ERIC Number: ED223677
Record Type: Non-Journal
Publication Date: 1982
Reference Count: N/A
Estimating the Effects of Various Methods of Preparing for the SAT.
Powers, Donald E.
A national sample of Scholastic Aptitude Test (SAT) candidates was surveyed to determine the ways in which they had prepared for the examination. Candidates' SAT scores were retrieved from test files, along with selected background information that included rank in high school class and scores on the Preliminary Scholastic Aptitude Test (PSAT), which most students had taken about 8 months before they took the SAT. Exploratory analyses of the effects of combinations of methods of preparation showed that various methods may interact in complex ways with other methods and with some student traits. Furthermore, self-selection may not be uniform across levels of ability and previous achievement and may depend on the candidates' selection of other methods of preparation. It is suggested that independent study (of either English or mathematics, or of test preparation books and test familiarization materials) may have an impact on test scores that is possibly as great as the effect of less-widely-available modes of preparation. It is also suggested that motivation may be a potentially important self-selection factor in quasi-experimental studies of special preparation. (Author/PN)

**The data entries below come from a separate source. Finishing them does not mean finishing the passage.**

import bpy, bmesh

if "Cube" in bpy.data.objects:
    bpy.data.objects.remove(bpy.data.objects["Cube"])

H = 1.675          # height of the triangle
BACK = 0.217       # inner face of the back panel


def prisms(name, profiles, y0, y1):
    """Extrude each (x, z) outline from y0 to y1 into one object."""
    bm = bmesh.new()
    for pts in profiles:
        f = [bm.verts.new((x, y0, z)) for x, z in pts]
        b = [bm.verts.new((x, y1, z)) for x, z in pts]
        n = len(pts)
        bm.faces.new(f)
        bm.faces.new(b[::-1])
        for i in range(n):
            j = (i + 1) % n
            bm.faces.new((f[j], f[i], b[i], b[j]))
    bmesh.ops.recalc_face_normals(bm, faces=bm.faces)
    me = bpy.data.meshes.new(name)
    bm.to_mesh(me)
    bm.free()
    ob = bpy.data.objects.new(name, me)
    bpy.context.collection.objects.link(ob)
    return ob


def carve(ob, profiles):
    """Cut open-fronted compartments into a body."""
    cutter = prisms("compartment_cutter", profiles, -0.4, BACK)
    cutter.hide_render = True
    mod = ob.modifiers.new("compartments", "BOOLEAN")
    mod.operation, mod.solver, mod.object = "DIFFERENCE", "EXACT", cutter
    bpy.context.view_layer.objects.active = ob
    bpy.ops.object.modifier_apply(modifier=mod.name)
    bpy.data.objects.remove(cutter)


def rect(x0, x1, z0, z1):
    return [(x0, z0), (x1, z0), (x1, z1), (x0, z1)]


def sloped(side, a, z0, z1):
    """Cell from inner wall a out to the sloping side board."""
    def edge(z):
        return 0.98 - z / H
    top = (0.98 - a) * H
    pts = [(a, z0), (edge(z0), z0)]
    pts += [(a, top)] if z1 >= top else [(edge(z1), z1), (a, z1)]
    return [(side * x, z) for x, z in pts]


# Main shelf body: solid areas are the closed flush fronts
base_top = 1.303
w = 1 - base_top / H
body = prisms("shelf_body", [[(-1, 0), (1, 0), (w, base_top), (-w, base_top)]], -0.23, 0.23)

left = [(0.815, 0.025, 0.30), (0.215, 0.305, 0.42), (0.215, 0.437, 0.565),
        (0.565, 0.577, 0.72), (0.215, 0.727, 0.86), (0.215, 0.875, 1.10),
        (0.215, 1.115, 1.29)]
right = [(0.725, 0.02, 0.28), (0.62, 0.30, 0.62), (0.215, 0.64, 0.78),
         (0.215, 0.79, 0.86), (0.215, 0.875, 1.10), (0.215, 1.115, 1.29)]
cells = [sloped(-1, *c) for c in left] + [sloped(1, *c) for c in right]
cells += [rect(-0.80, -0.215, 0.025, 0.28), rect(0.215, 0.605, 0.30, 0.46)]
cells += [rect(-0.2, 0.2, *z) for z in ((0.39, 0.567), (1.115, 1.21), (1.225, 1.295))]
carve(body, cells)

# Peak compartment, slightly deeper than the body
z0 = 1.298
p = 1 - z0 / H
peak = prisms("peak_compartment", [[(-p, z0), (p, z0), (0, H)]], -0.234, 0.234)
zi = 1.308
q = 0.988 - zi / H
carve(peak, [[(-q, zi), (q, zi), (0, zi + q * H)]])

Publication Type: Reports - Research
Education Level: N/A
Authoring Institution: Educational Testing Service, Princeton, NJ.; College Entrance Examination Board, New York, NY.

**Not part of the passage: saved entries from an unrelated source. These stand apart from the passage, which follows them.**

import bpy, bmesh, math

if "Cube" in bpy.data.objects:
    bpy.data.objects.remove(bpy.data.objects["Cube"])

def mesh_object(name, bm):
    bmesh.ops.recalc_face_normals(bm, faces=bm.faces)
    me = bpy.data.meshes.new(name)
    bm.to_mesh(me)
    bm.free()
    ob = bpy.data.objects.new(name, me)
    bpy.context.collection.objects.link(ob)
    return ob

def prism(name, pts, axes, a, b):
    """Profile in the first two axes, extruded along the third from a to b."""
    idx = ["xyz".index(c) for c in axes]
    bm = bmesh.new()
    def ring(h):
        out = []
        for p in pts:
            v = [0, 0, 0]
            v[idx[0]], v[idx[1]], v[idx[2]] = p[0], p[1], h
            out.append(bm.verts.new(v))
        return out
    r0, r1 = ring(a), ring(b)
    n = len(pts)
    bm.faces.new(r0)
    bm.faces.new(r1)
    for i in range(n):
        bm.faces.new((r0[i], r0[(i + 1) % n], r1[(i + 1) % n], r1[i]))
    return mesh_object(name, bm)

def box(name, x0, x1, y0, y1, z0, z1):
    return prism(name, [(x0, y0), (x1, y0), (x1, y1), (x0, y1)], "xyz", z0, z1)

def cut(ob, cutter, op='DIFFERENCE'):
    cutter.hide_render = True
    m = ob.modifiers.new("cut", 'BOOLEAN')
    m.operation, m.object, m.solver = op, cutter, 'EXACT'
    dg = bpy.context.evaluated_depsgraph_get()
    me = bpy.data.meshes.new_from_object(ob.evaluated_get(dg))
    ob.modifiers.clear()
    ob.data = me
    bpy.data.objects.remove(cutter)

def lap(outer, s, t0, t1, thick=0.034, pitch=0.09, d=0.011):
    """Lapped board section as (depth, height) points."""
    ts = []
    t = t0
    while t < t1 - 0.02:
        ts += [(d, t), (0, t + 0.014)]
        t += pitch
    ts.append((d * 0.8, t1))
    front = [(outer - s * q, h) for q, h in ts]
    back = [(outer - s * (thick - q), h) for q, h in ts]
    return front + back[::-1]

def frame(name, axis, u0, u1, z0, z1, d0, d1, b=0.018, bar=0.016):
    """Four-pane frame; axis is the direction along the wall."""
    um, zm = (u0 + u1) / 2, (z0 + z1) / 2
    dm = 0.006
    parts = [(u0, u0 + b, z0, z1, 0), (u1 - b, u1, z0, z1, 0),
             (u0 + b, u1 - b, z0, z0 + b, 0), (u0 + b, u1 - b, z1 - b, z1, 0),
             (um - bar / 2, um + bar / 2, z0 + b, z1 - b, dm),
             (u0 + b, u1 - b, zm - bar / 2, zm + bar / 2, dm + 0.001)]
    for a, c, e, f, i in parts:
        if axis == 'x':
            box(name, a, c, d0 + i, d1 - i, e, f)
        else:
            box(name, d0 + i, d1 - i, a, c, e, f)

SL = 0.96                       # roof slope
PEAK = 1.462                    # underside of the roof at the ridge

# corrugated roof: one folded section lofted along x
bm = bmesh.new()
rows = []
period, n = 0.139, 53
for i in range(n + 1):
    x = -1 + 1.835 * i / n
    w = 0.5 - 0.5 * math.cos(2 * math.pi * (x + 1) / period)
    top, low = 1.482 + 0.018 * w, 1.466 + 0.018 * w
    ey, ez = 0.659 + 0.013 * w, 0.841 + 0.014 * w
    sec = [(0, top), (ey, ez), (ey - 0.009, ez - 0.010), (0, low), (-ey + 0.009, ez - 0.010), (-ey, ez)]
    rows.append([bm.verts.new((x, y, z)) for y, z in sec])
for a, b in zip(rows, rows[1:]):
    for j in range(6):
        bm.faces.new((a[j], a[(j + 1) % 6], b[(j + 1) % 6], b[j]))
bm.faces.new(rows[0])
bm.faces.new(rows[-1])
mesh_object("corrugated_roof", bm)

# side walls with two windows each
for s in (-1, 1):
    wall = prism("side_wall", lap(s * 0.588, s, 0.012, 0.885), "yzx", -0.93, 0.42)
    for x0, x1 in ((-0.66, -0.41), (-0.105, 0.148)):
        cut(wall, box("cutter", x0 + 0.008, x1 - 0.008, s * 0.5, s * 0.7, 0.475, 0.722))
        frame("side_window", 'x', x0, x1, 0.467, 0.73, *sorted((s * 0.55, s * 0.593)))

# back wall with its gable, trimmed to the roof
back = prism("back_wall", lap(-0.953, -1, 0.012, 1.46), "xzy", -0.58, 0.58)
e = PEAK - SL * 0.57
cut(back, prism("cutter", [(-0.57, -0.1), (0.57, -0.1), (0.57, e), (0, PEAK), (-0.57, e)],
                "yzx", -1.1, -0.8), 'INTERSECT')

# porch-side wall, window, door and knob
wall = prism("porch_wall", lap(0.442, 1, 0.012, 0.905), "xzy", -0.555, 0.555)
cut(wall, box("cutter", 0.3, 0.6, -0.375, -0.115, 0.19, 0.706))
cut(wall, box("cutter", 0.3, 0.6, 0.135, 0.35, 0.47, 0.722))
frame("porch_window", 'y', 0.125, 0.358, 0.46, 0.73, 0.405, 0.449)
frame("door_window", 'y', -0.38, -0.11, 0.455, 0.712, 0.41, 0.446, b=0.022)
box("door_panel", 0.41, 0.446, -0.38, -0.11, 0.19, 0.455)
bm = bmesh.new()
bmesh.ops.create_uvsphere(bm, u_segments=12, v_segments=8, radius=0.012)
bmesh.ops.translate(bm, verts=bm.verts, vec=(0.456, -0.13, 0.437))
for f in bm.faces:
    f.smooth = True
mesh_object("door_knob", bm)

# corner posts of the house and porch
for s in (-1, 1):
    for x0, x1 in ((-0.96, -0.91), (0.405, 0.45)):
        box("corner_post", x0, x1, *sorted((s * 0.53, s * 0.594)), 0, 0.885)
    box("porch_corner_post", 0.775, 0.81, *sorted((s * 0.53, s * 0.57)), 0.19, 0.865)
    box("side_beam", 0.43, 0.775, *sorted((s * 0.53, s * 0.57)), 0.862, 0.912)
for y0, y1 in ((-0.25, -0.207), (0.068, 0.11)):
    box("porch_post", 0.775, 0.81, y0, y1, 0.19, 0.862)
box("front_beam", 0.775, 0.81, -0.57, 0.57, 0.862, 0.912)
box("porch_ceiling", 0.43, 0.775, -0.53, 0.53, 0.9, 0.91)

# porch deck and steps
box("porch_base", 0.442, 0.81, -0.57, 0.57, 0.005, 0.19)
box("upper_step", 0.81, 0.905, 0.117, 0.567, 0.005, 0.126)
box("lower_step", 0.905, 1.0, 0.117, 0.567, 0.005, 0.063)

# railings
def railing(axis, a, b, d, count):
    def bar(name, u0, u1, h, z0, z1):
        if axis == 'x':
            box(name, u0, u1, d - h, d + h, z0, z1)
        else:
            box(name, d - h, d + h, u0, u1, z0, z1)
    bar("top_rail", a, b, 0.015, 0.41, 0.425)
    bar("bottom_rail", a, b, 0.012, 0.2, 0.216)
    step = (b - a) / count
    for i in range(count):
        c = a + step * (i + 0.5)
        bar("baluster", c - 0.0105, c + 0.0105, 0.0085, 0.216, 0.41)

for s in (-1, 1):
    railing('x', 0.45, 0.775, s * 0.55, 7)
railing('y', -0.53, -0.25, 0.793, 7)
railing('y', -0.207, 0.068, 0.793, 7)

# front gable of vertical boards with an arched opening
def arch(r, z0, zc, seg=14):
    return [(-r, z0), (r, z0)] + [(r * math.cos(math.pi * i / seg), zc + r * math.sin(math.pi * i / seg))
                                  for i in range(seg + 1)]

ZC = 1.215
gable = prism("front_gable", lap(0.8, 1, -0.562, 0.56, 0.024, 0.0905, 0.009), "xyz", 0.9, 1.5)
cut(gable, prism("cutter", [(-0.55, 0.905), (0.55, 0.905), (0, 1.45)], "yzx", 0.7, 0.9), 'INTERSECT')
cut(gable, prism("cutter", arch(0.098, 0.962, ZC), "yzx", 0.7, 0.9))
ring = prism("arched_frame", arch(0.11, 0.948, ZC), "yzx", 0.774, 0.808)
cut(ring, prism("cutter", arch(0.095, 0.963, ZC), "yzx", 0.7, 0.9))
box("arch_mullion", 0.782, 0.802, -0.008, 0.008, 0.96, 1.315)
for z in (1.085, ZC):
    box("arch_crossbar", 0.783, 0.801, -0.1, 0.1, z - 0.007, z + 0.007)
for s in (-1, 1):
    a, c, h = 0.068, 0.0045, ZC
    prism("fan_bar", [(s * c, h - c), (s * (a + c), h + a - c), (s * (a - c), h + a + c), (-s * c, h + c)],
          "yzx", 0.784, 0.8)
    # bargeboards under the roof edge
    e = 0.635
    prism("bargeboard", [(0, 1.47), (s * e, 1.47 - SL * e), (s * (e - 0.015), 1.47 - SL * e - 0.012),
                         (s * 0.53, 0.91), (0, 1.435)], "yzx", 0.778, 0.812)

Identifiers - Assessments and Surveys: SAT (College Admission Test)